As much as $110 in the first two weeks. Extra cash for referring a plasma pal and for repeat bleeders. $50 per sample: $40 up-front and $10 paid when the donor returns to take an HIV test. Compensation ranges from $2,000 to $3,000 at clinics, more through private fertility agencies or consultants, some of whom cater to clients willing to pay big buck for donors with, for example, an Ivy-league education or previous donation experience.


For-profit plasma centers like Alpha Therapeutic. Eastside donor center: 2705 SE Ankeny St., 231-1950. Westside donor center: 11 NW 5th Ave., 224-1227. OHSU sperm bank: Recorded message, 418-3780. OHSU Fertility Program: recorded message,
418-5333.Portland Center for Reproductive Medicine: 241-0979,

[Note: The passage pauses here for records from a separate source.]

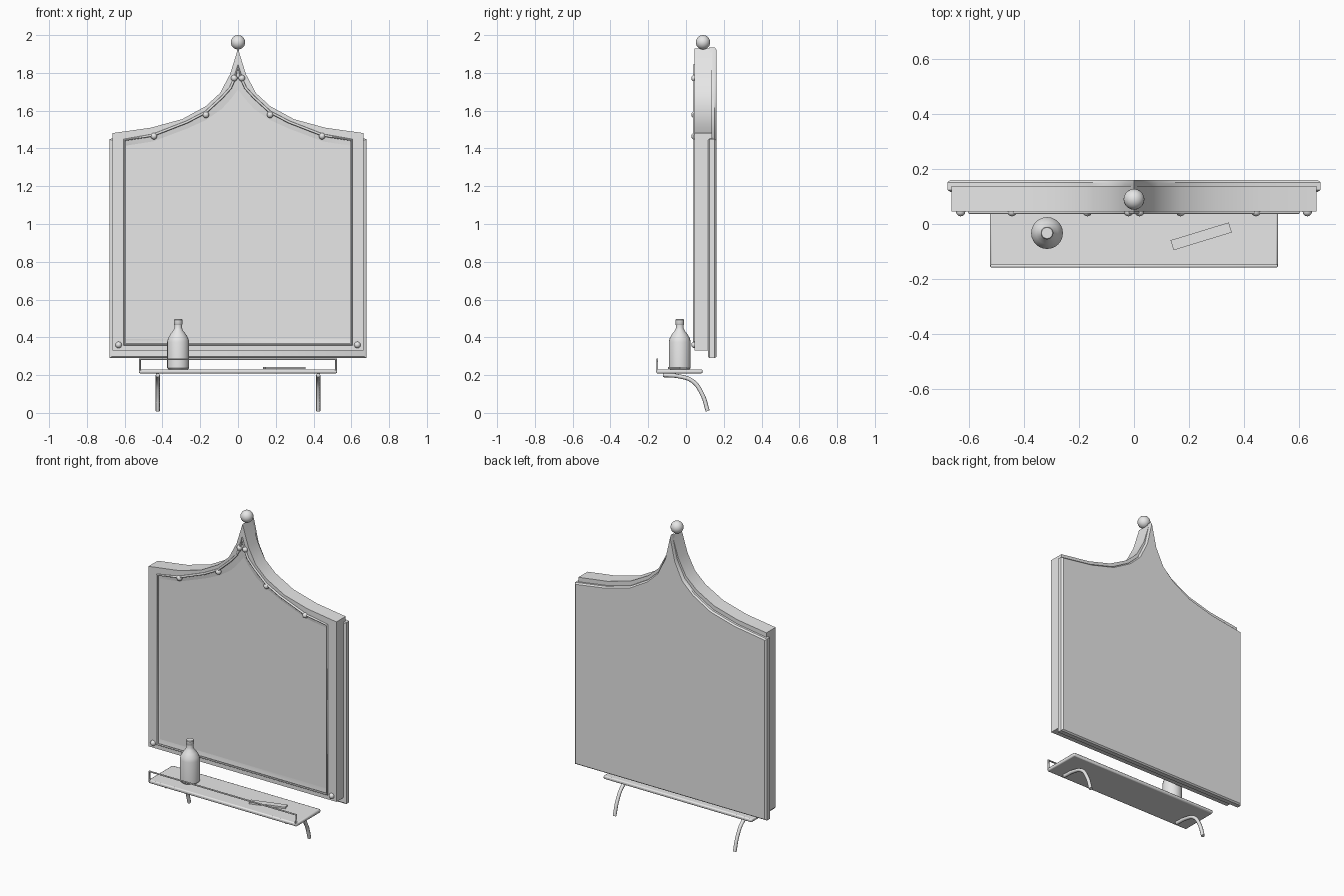
import bpy, bmesh, math
from mathutils import Vector

if "Cube" in bpy.data.objects:
    bpy.data.objects.remove(bpy.data.objects["Cube"])

grey = bpy.data.materials.new("plain_grey")
grey.diffuse_color = (0.8, 0.8, 0.8, 1)
grey.use_nodes = True
grey.node_tree.nodes["Principled BSDF"].inputs["Base Color"].default_value = grey.diffuse_color


def finish(ob, name, angle=35):
    ob.name = name
    ob.data.materials.clear()
    ob.data.materials.append(grey)
    bpy.ops.object.select_all(action='DESELECT')
    ob.select_set(True)
    bpy.context.view_layer.objects.active = ob
    if ob.type == 'MESH':
        bpy.ops.object.shade_smooth_by_angle(angle=math.radians(angle))
    return ob


def loft(name, loops, caps=(True, True)):
    """Skin a list of equal-length 3D loops, optionally capping the ends."""
    bm = bmesh.new()
    rings = [[bm.verts.new(p) for p in loop] for loop in loops]
    n = len(rings[0])
    for a, b in zip(rings, rings[1:]):
        for i in range(n):
            j = (i + 1) % n
            bm.faces.new((a[i], a[j], b[j], b[i]))
    for ring, cap in zip((rings[0], rings[-1]), caps):
        if cap:
            bm.faces.new(ring)
    bmesh.ops.recalc_face_normals(bm, faces=bm.faces[:])
    me = bpy.data.meshes.new(name)
    bm.to_mesh(me)
    bm.free()
    ob = bpy.data.objects.new(name, me)
    bpy.context.collection.objects.link(ob)
    return finish(ob, name)


def outline(curve, bottom):
    """Closed symmetric outline from a right-hand top curve (apex to corner)."""
    xc = curve[-1][0]
    left = [(-x, z) for x, z in curve[1:]]
    return curve + [(xc, bottom), (-xc, bottom)] + left[::-1]


def at(pts, y):
    return [(x, y, z) for x, z in pts]


def box(name, size, loc, rot=0, bevel=0):
    bpy.ops.mesh.primitive_cube_add(size=1, location=loc, rotation=(0, 0, rot))
    ob = bpy.context.object
    ob.scale = size
    bpy.ops.object.transform_apply(location=False, rotation=False, scale=True)
    if bevel:
        m = ob.modifiers.new("bevel", 'BEVEL')
        m.width, m.segments = bevel, 2
    return finish(ob, name)


def ball(name, r, loc):
    bpy.ops.mesh.primitive_uv_sphere_add(segments=20, ring_count=12, radius=r, location=loc)
    return finish(bpy.context.object, name, 60)


def tube(name, pts, r, closed=False, smooth=False):
    cu = bpy.data.curves.new(name, 'CURVE')
    cu.dimensions = '3D'
    cu.bevel_depth, cu.bevel_resolution, cu.use_fill_caps = r, 2, True
    sp = cu.splines.new('BEZIER' if smooth else 'POLY')
    if smooth:
        sp.bezier_points.add(len(pts) - 1)
        for b, p in zip(sp.bezier_points, pts):
            b.co = p
            b.handle_left_type = b.handle_right_type = 'AUTO'
        sp.resolution_u = 6
    else:
        sp.points.add(len(pts) - 1)
        for b, p in zip(sp.points, pts):
            b.co = (*p, 1)
    sp.use_cyclic_u = closed
    ob = bpy.data.objects.new(name, cu)
    bpy.context.collection.objects.link(ob)
    bpy.ops.object.select_all(action='DESELECT')
    ob.select_set(True)
    bpy.context.view_layer.objects.active = ob
    bpy.ops.object.convert(target='MESH')
    return finish(bpy.context.object, name, 50)


def lathe(name, profile, loc, n=24):
    loops = [[(loc[0] + r * math.cos(2 * math.pi * i / n),
               loc[1] + r * math.sin(2 * math.pi * i / n), z) for i in range(n)]
             for r, z in profile]
    return loft(name, loops)


# Sweeping top curves, apex to corner
outer = [(0, 1.928), (0.042, 1.793), (0.095, 1.693), (0.17, 1.624),
         (0.296, 1.555), (0.46, 1.51), (0.665, 1.481)]
inner = [(0, 1.775), (0.04, 1.72), (0.085, 1.67), (0.17, 1.592),
         (0.27, 1.54), (0.45, 1.47), (0.6, 1.445)]
glass = [(0, 1.712), (0.035, 1.665), (0.085, 1.61), (0.17, 1.55),
         (0.27, 1.505), (0.45, 1.437), (0.592, 1.415)]
back = [(0, 1.935), (0.034, 1.785), (0.088, 1.675), (0.165, 1.602),
        (0.29, 1.53), (0.46, 1.483), (0.68, 1.45)]

# Frame with a sloping inner lip, and the mirror pane in it
fo, fi, fg = outline(outer, 0.33), outline(inner, 0.362), outline(glass, 0.39)
loft("frame", [at(fo, 0.138), at(fo, 0.045), at(fi, 0.045), at(fi, 0.053), at(fg, 0.058)],
     (True, False))
loft("mirror_pane", [at(fg, 0.058), at(fg, 0.062)])

# Backing board with softened rear edge
bo = outline(back, 0.29)
soft = [(x * 0.985, 0.9 + (z - 0.9) * 0.988) for x, z in bo]
loft("backing_board", [at(soft, 0.117), at(bo, 0.124), at(bo, 0.152), at(soft, 0.161)])

# Bead around the opening, rising to a spike at the peak
bead = outline([(0, 1.84), (0.018, 1.77)] + inner[1:], 0.362)
tube("bead_trim", at(bead, 0.043), 0.007, closed=True)

# Studs and finial
for x, z in [(0.632, 0.36), (0.445, 1.465), (0.17, 1.578), (0.02, 1.772)]:
    for s in (-1, 1):
        ball("stud", 0.017, (s * x, 0.045, z))
ball("finial", 0.038, (0, 0.09, 1.962))

# Shelf with a front guard rail
box("shelf", (1.05, 0.245, 0.022), (0, -0.035, 0.22), bevel=0.007)
tube("guard_rail", [(-0.519, -0.153, 0.225), (-0.519, -0.153, 0.284),
                    (0.519, -0.153, 0.284), (0.519, -0.153, 0.225)], 0.006)

# Curved brackets under the shelf
for s in (-1, 1):
    x = s * 0.425
    tube("bracket", [(x, -0.122, 0.2), (x, -0.04, 0.194), (x, 0.035, 0.168),
                     (x, 0.085, 0.1), (x, 0.115, 0.01)], 0.011, smooth=True)

# Bottle with cap
lathe("bottle", [(0.052, 0.231), (0.058, 0.238), (0.058, 0.375), (0.053, 0.396),
                 (0.04, 0.418), (0.026, 0.436), (0.02, 0.45), (0.02, 0.47)], (-0.317, -0.033))
lathe("bottle_cap", [(0.021, 0.466), (0.023, 0.469), (0.023, 0.492), (0.02, 0.496)],
      (-0.317, -0.033))

# Comb lying on the shelf
box("comb", (0.222, 0.038, 0.01), (0.245, -0.045, 0.237), rot=math.radians(17))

First-time donors may feel a chill when the saline solution used to replace the volume lost from the plasma is returned to the body. Wooziness happens, so donors are encouraged to chow down and drink up after donating. The long-term health impact has not been studied None. Some donors say spanking the monkey in a clinic takes the pleasure out of pleasuring oneself. Donors may experience a PMS from Hell--bloating, moodiness, pain--caused by the hormone injections, and some donors find the retrieval surgery painful and feel nauseated and sore afterward. Egg donation is not believed to have any long-term effects on a woman's fertility, but much is still unknown.

America so dominates the blood trade that it is often referred to as the "OPEC" of the global blood industry.

The IRS considers donor compensation taxable income, if it amounts to more than $600 per year.

A 1999 study of plasma donation among Ohio University students found paid plasma donors were far more likely to smoke or drink than students who donated blood or those who did not donate.

Plasma centers have been criticized for accepting plasma from the poor, the homeless, and drug and alcohol addicts. They've turned to student donors in an effort to shake this stigma.

Oregon artificial- insemination law states that donors have no right, obligation or interest with respect to offspring, and that the recipients of the donation are the sole legal parents of offspring.

The trend toward open donation for both sperm and eggs is constantly debated at OHSU's fertility clinic. So far, the clinic has maintained a policy of anonymity.

Scandinavian Cryobank , which imports and sells the sperm of anonymous Danish graduate students, opened a Seattle distribution center last year. Like furniture at Ikea, the donors are given fake Scandinavian names.